Jim Waldron, a Buick-Pontiac-GMC dealer in Davison, Mich., and chairman of NADA's IT committee, discussed dealers' dissatisfaction with information technology providers, as shown in a recent survey, with Staff Reporter Leslie J. Allen.
Why have IT vendor ratings slipped?
Our general economy has a lot to do with that. The expectations of the dealers are set so much higher. If you're spending more for certain products, you expect more. As time progresses and we see improvements in every area of new technology, we expect things to be that much better.
Did anything about the NADA survey surprise you?
I expected more of the vendors to be on the defensive when they had poor scores. They came to the table with, "What can we do to improve?" vs. a "Well, this doesn't make sense, and this doesn't have credibility because of the way the question's asked."
In which areas are the IT suppliers doing a good job?
Some of the high marks were improvement in third-party vendors and applications allowing them access to our systems.
What's the main issue there?
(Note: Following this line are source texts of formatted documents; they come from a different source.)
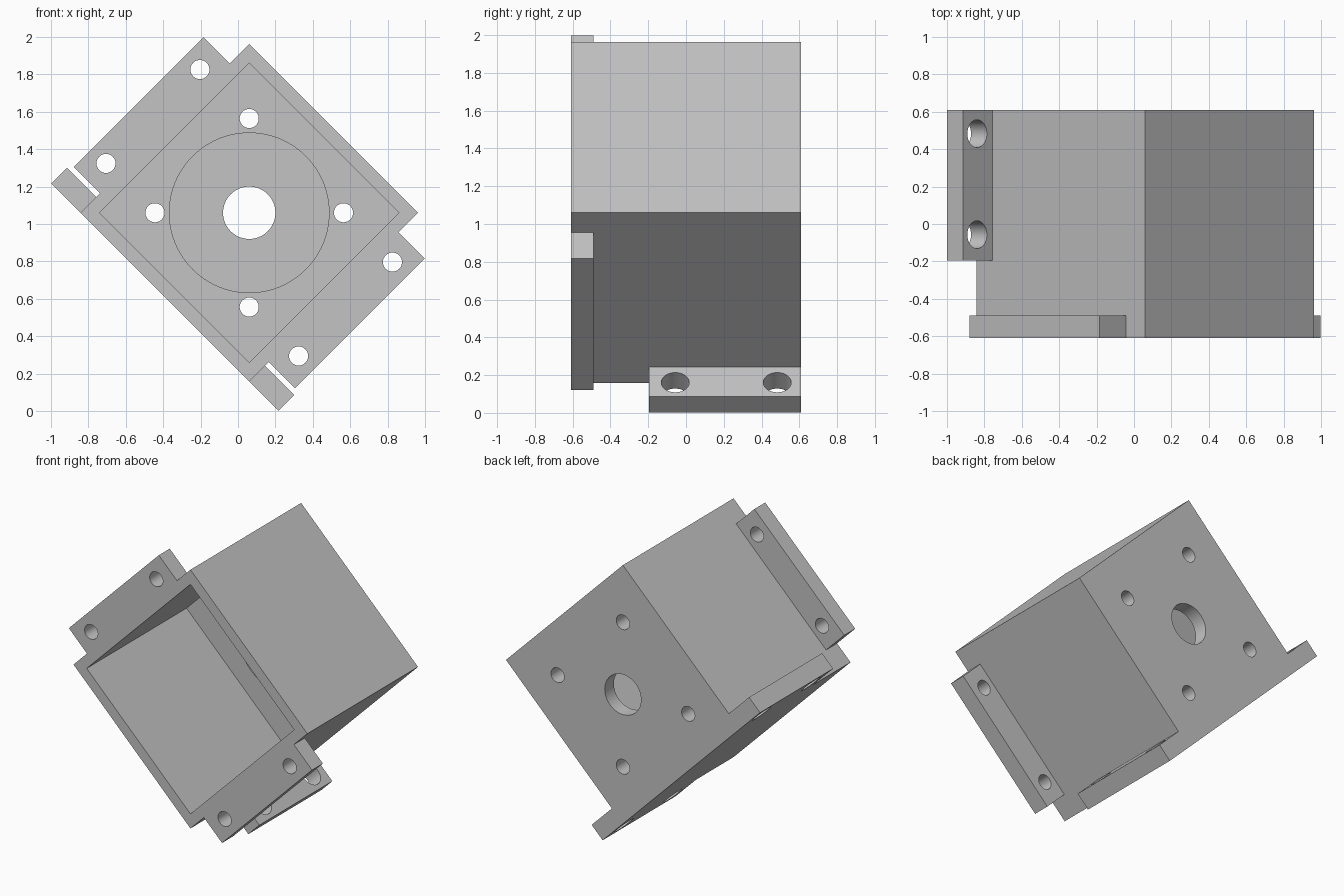
import bpy, bmesh, math
from mathutils import Matrix

old = bpy.data.objects.get("Cube")
if old:
    bpy.data.objects.remove(old, do_unlink=True)

# The housing is turned 45 degrees about the y axis
FRAME = Matrix.Translation((0.06, 0, 1.06)) @ Matrix.Rotation(math.radians(-45), 4, 'Y')
FRONT, BACK = -0.61, 0.61
HALF = 0.638          # outer half width of the box
INNER = 0.566         # inner half width
WALL = 0.12           # plate thickness

grey = bpy.data.materials.new("light grey")
grey.use_nodes = True
colour = (0.55, 0.55, 0.55, 1)
grey.diffuse_color = colour
grey.node_tree.nodes["Principled BSDF"].inputs["Base Color"].default_value = colour


def make(name, bm):
    mesh = bpy.data.meshes.new(name)
    bm.to_mesh(mesh)
    bm.free()
    mesh.materials.append(grey)
    ob = bpy.data.objects.new(name, mesh)
    ob.matrix_world = FRAME
    bpy.context.collection.objects.link(ob)
    return ob


def box(name, x, y, z):
    bm = bmesh.new()
    bmesh.ops.create_cube(bm, size=1)
    for v in bm.verts:
        v.co = [(a + b) / 2 + c * (b - a) for c, (a, b) in zip(v.co, (x, y, z))]
    return make(name, bm)


def cylinder(name, centre, radius, depth, axis, sides=48):
    bm = bmesh.new()
    bmesh.ops.create_cone(bm, cap_ends=True, segments=sides, radius1=radius,
                          radius2=radius, depth=depth)
    turn = Matrix.Rotation(math.pi / 2, 4, 'X') if axis == 'Y' else Matrix.Rotation(math.pi / 2, 4, 'Y')
    bm.transform(Matrix.Translation(centre) @ turn)
    return make(name, bm)


def combine(target, tool, operation):
    mod = target.modifiers.new(tool.name, 'BOOLEAN')
    mod.operation = operation
    mod.solver = 'EXACT'
    mod.object = tool
    tool.hide_render = True
    bpy.context.view_layer.objects.active = target
    bpy.ops.object.modifier_apply(modifier=mod.name)
    bpy.data.objects.remove(tool, do_unlink=True)


# Box body with a front flange and a lower mounting plate
housing = box("housing", (-HALF, HALF), (FRONT, BACK), (-HALF, HALF))
combine(housing, box("front_flange", (-0.491, 0.491), (FRONT, FRONT + WALL),
                     (-0.836, 0.836)), 'UNION')
combine(housing, box("mounting_plate", (-HALF, -HALF + WALL), (-0.195, BACK),
                     (-0.859, 0.859)), 'UNION')

# Open cavity with a back wall
floor = BACK - WALL
combine(housing, box("cavity", (-INNER, INNER), (FRONT - 0.1, floor), (-INNER, INNER)),
        'DIFFERENCE')

# Shallow round recess and shaft hole in the back wall
combine(housing, cylinder("recess", (0, floor, 0), 0.427, 0.04, 'Y', 96), 'DIFFERENCE')
combine(housing, cylinder("shaft_hole", (0, BACK, 0), 0.14, 0.5, 'Y', 64), 'DIFFERENCE')

# Screw holes, four in the back wall, four in the flange, four in the plate
reach = 0.504 / math.sqrt(2)
for a in (-1, 1):
    for b in (-1, 1):
        combine(housing, cylinder("back_hole", (a * reach, BACK, b * reach), 0.051, 0.5, 'Y'),
                'DIFFERENCE')
        combine(housing, cylinder("flange_hole", (a * 0.355, FRONT, b * 0.728), 0.051, 0.5, 'Y'),
                'DIFFERENCE')
        combine(housing, cylinder("plate_hole", (-HALF + WALL / 2, 0.213 + a * 0.27, b * 0.753),
                                  0.074, 0.3, 'X'), 'DIFFERENCE')

# Smooth the bores and keep the edges sharp
bpy.ops.object.select_all(action='DESELECT')
housing.select_set(True)
bpy.context.view_layer.objects.active = housing
bpy.ops.object.shade_smooth_by_angle(angle=math.radians(30))
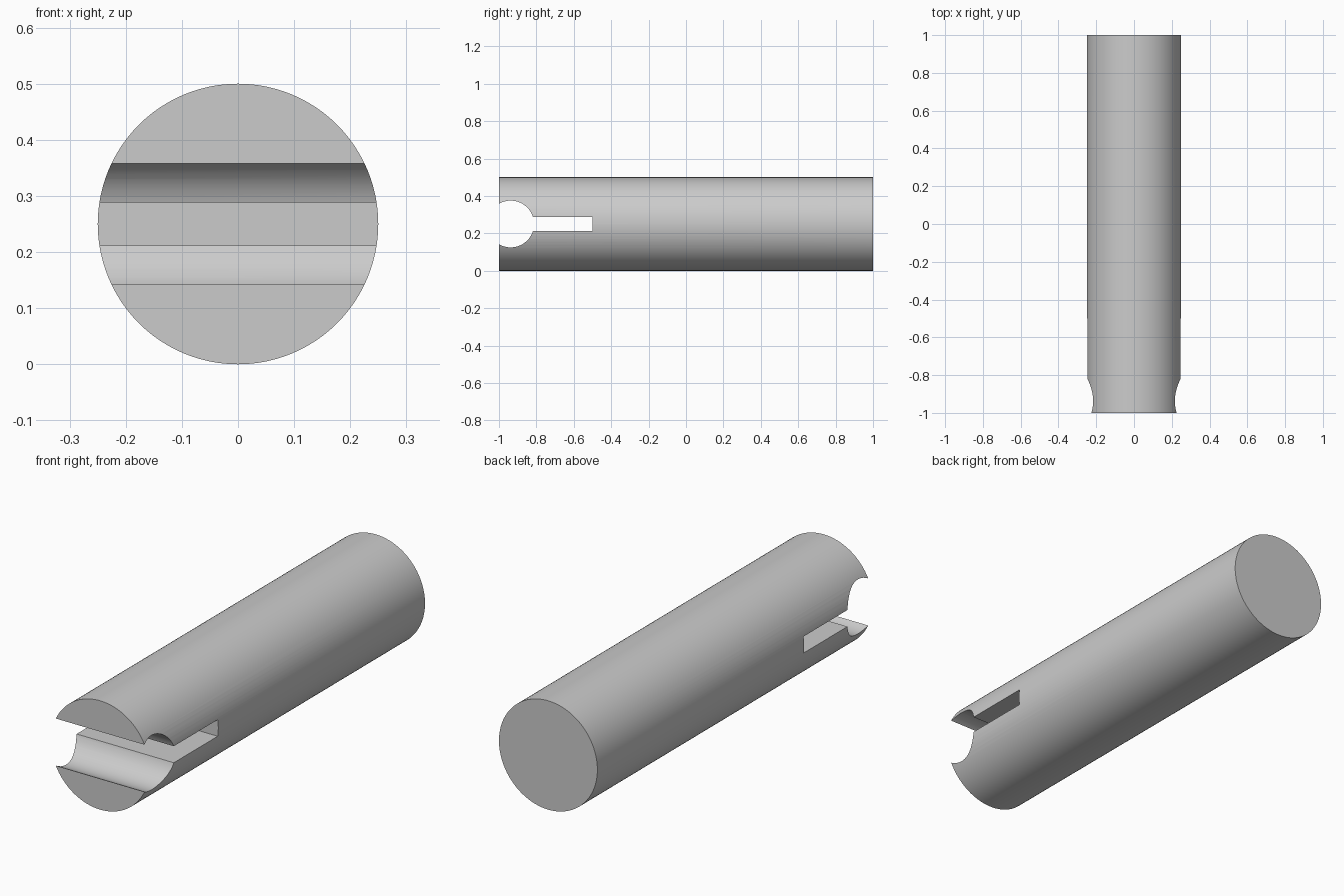
import bpy
from math import pi, radians

cube = bpy.data.objects.get("Cube")
if cube:
    bpy.data.objects.remove(cube, do_unlink=True)

RADIUS = 0.25
HOLE_Y = -0.9375

grey = bpy.data.materials.new("plain_grey")
grey.use_nodes = True
colour = (0.6, 0.6, 0.6, 1)
grey.diffuse_color = colour
grey.node_tree.nodes["Principled BSDF"].inputs["Base Color"].default_value = colour


def cylinder(name, radius, depth, location, rotation, sides):
    bpy.ops.mesh.primitive_cylinder_add(vertices=sides, radius=radius, depth=depth,
                                        location=location, rotation=rotation)
    obj = bpy.context.object
    obj.name = name
    bpy.ops.object.transform_apply(location=True, rotation=True, scale=True)
    obj.data.materials.append(grey)
    return obj


def cut(target, cutter):
    cutter.hide_render = True
    mod = target.modifiers.new("cut", "BOOLEAN")
    mod.operation = "DIFFERENCE"
    mod.solver = "EXACT"
    mod.object = cutter
    bpy.context.view_layer.objects.active = target
    bpy.ops.object.modifier_apply(modifier=mod.name)
    bpy.data.objects.remove(cutter, do_unlink=True)


# Solid round rod lying along y
rod = cylinder("slotted_rod", RADIUS, 2, (0, 0, RADIUS), (pi / 2, 0, 0), 96)

# Round cross hole that breaks out through the front end
cut(rod, cylinder("cross_hole", 0.125, 1, (0, HOLE_Y, RADIUS), (0, pi / 2, 0), 64))

# Narrow slot running back from the hole
slot_end = -0.5
bpy.ops.mesh.primitive_cube_add(size=1, location=(0, (HOLE_Y + slot_end) / 2, RADIUS))
slot = bpy.context.object
slot.name = "slot"
slot.dimensions = (1, slot_end - HOLE_Y, 0.076)
bpy.ops.object.transform_apply(location=False, rotation=False, scale=True)
slot.data.materials.append(grey)
cut(rod, slot)

# Smooth curved walls, crisp cut edges
bpy.ops.object.select_all(action="DESELECT")
rod.select_set(True)
bpy.context.view_layer.objects.active = rod
bpy.ops.object.shade_smooth_by_angle(angle=radians(30))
For years there was a controversy over who owns the proprietary information. If I lease the equipment and buy the system and the software from you as a vendor, who really owns and can access the data?
It's a double-edged sword. If we let a third-party vendor -- for example, a follow-up company or a service-reminder company -- have access to our computers so they can call in, get our files and do programs that we buy from them, if that corrupts the system that one of the vendors is supplying us, who's responsible for repairs and who's responsible for the expenses? And when it came full circle, they said, "OK, we're going to certify certain people, and if they meet our standards, we'll let them have access."
What issue is most important to dealers right now?
Do you find that most dealers are open to change, open to learning?
Generally, no. Most dealers I know around the country are less open to change. And a lot of that has to do with age. I know the younger individuals that are involved in dealerships today, they accept change much more readily. My son is a great example. I think I can do just about anything, but every day I learn something from him.
IT costs are rising at your dealership. Why the increase?
We're going to the social networks. We're going to the lead providers. That is very expensive. You've seen what Google is doing and what Bing is doing with MSN and how the competition is getting pretty fierce. If you want to have your [search engine] optimization utilized to its maximum benefit, it's very, very expensive.